Blue plates and olives now just memories

Published 8:09 am Wednesday, April 26, 2006

By Staff
Most young people wouldn't know what you meant if you said Wedgwood dishes.
To me they recall blue plates with a cream design on the scalloped edge.
It wasn't at my house where we ate off of Wedgwood plates, it was my girl friend's who lived around the block.
This was back in the days when mealtime meant coming home and getting cleaned up to sit down at the dinner table with your family - at the same time each night.
My friend's father made his two girls change into dresses.
Real linen tablecloths were used and usually fresh flowers from their garden brightened the center.
Eating there was a special treat. There were tastes I wasn't familiar with like real mayonnaise, instead of Miracle Whip.

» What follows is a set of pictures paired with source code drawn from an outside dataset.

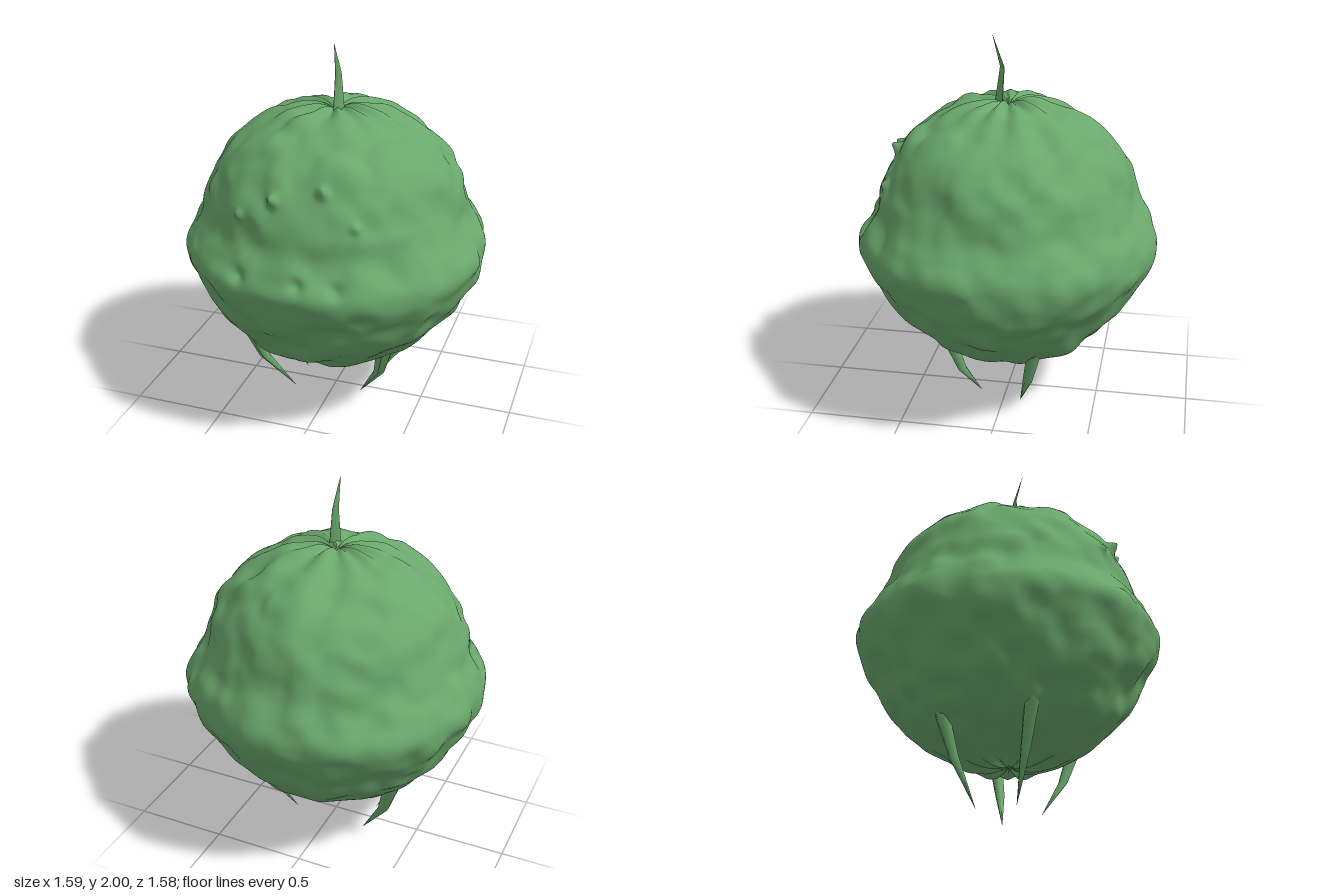
import * as THREE from 'three';
import { mergeVertices } from 'three/addons/utils/BufferGeometryUtils.js';

const green = new THREE.MeshStandardMaterial({ color: 0x6aa86c });
green.name = 'leafGreen';

// Smooth seeded value noise in the range -1..1
function hash(i, j, k) {
  const s = Math.sin(i * 127.1 + j * 311.7 + k * 74.7 + 5.3) * 43758.5453;
  return (s - Math.floor(s)) * 2 - 1;
}
function noise(x, y, z) {
  const i = Math.floor(x), j = Math.floor(y), k = Math.floor(z);
  const fade = (t) => t * t * t * (t * (t * 6 - 15) + 10);
  const u = fade(x - i), v = fade(y - j), w = fade(z - k);
  const mix = THREE.MathUtils.lerp;
  const row = (b, c) => mix(hash(i, b, c), hash(i + 1, b, c), u);
  return mix(mix(row(j, k), row(j + 1, k), v), mix(row(j, k + 1), row(j + 1, k + 1), v), w);
}

// Small knobs (positive) and dents (negative) on the front: x, y, z, height, radius
const details = [
  [-0.3, 1.26, 0.6, 0.035, 0.022], [-0.12, 1.36, 0.61, 0.055, 0.026],
  [0.12, 1.42, 0.57, 0.055, 0.026], [0.3, 1.27, 0.6, 0.045, 0.026],
  [-0.27, 1.0, 0.73, -0.03, 0.035], [0.05, 1.01, 0.77, -0.03, 0.035],
  [0.24, 1.0, 0.74, -0.03, 0.035],
];

// Lumpy, ripple-skinned round body with pleats gathered at both poles
function makeBody() {
  const profile = [
    [0, 0.265], [0.05, 0.25], [0.13, 0.255], [0.23, 0.28], [0.34, 0.325], [0.47, 0.4],
    [0.59, 0.52], [0.69, 0.67], [0.765, 0.81], [0.795, 0.93], [0.755, 1.03], [0.7, 1.12],
    [0.67, 1.22], [0.62, 1.35], [0.53, 1.47], [0.41, 1.565], [0.25, 1.645],
    [0.12, 1.67], [0.05, 1.66], [0, 1.635],
  ].map(([r, y]) => new THREE.Vector2(r, y));
  const curve = new THREE.SplineCurve(profile);
  const points = curve.getSpacedPoints(150).map((p) => new THREE.Vector2(Math.max(p.x, 0), p.y));
  points[0].x = points[150].x = 0;

  let geo = new THREE.LatheGeometry(points, 280);
  geo.deleteAttribute('uv');
  geo.deleteAttribute('normal');
  geo = mergeVertices(geo, 1e-5);
  geo.computeVertexNormals();

  const pos = geo.attributes.position, nor = geo.attributes.normal;
  const p = new THREE.Vector3(), n = new THREE.Vector3(), c = new THREE.Vector3();
  for (let i = 0; i < pos.count; i++) {
    p.fromBufferAttribute(pos, i);
    n.fromBufferAttribute(nor, i);
    const rho = Math.hypot(p.x, p.z), angle = Math.atan2(p.z, p.x);
    const calm = Math.min(1, rho / 0.3);
    let d = calm * (0.013 * noise(p.x * 5.5, p.y * 6.5, p.z * 5.5)
      + 0.017 * noise(p.x * 8.5 + 9, p.y * 8.5, p.z * 8.5));
    // slightly broader across than deep
    d += 0.009 * Math.cos(2 * angle) * rho * rho;
    // radial pleats fading away from each pole
    const pleat = Math.sin(11 * angle + 1.5 * Math.sin(2 * angle)) + 0.4 * Math.sin(7 * angle + 1);
    d += 0.013 * pleat * Math.min(1, rho / 0.12) * Math.exp(-((rho / 0.36) ** 2));
    for (const [x, y, z, h, r] of details) {
      d += h * Math.exp(-p.distanceToSquared(c.set(x, y, z)) / (r * r));
    }
    p.addScaledVector(n, d);
    pos.setXYZ(i, p.x, p.y, p.z);
  }
  geo.computeVertexNormals();
  return geo;
}

// Bent tapering thorn through root, knee and tip; radii given at root and knee,
// flattened by thickness and turned about y
function makeThorn(path, radii, thickness, turn) {
  const geo = new THREE.CylinderGeometry(1, 1, 2, 6, 2, true);
  geo.scale(1, 1, thickness).rotateY(turn);
  const pos = geo.attributes.position;
  const sizes = [...radii, 0.001];
  const down = path[2][1] < path[0][1];
  for (let i = 0; i < pos.count; i++) {
    const level = Math.round(down ? 1 - pos.getY(i) : 1 + pos.getY(i));
    const [x, y, z] = path[level], s = sizes[level];
    pos.setXYZ(i, x + pos.getX(i) * s, y, z + pos.getZ(i) * s);
  }
  geo.computeVertexNormals();
  return geo;
}

export function createModel() {
  const group = new THREE.Group();
  const add = (name, geo) => {
    const mesh = new THREE.Mesh(geo, green);
    mesh.name = name;
    group.add(mesh);
  };
  add('body', makeBody());

  // Flat blade-like stalk on the crown
  const stalkPath = [[0.03, 1.62, 0.05], [0.02, 1.84, 0.03], [0.015, 2, 0.08]];
  add('stalk', makeThorn(stalkPath, [0.038, 0.02], 0.2, Math.PI / 4));

  // Four thorn legs curling inward under the body
  const legs = {
    frontRightLeg: [[-0.43, 0.46, 0.26], [-0.355, 0.22, 0.2], [-0.21, 0, 0.11]],
    backRightLeg: [[-0.43, 0.46, -0.21], [-0.355, 0.22, -0.16], [-0.21, 0, -0.1]],
    frontLeftLeg: [[0.36, 0.46, 0.26], [0.31, 0.25, 0.2], [0.18, 0.05, 0.12]],
    backLeftLeg: [[0.4, 0.46, -0.21], [0.34, 0.22, -0.16], [0.2, 0.02, -0.1]],
  };
  for (const [name, path] of Object.entries(legs)) add(name, makeThorn(path, [0.05, 0.032], 0.8, 0));
  return group;
}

The Sullivans always used real butter too. Every dinner was a special occasion of sharing not only food, but also conservation.
Kathy's grandmother who was in her 90s, who lived with them, to the older brother in college and the youngest son, would all contribute. They would tell what they had done in school or the grandmother would offer suggestions on their term papers, which she proofread.
Holidays there were also marked with special foods. For Christmas there was always the ice cream slices which each had a holiday design on the inside, like a tree or Santa.
I was too young to realize what a great cook the mother was. I just know I would trade my packed lunch any day for Kathy's.
Often we would play in the basement, near their fully stocked pantry.
Our raiding of jars of cherries and olives wasn't found out until the time came when they were needed in a recipe. Then we were in trouble.
Years later, when she was in her 70s, Kay, it is still hard for me to call her Kay instead of Mrs. Sullivan, would start a business.
Taken from her love of cooking, not to be intimidated by the computer age, she began to seek out and find vintage and hard to find cookbooks for customers online.
Kay's Kookbooks brought her new friends around the world.
Kay and her husband George used to come to Michigan from near Chicago when berries were in season - any kind of berry. Their car filled with fruit, they would go home to put up their bounty.
We buried Kay last week. She died just a few days after they had celebrated their 64th anniversary.
My friend Kathy, their youngest daughter, had died seven years before.
We get different things from different people. From the Sullivans I learned the pleasure of setting a nice table.
I remember my rehearsal dinner which they hosted at their house with the beautiful Wedgwood plates and delicious beef stroganoff.
I learned I could always count on being remembered each Christmas, when they hung a large round sugar cookie on a tree with ribbon and my name in frosting. From them I learned I was special to a family other than my own.
From this couple, I learned that age has no barriers. George even learned to do cross stitch, recovering their dining room chairs and making stockings for each of their grandchildren.
I learned the importance of devotion to your church and community, as they were givers of their time and talents, to my high school and college.
I also have an example of lasting love. I have a new memory now, that of George, almost 90, singing to his bride with his hand on her casket, her favorite song from Showboat, as we left the church.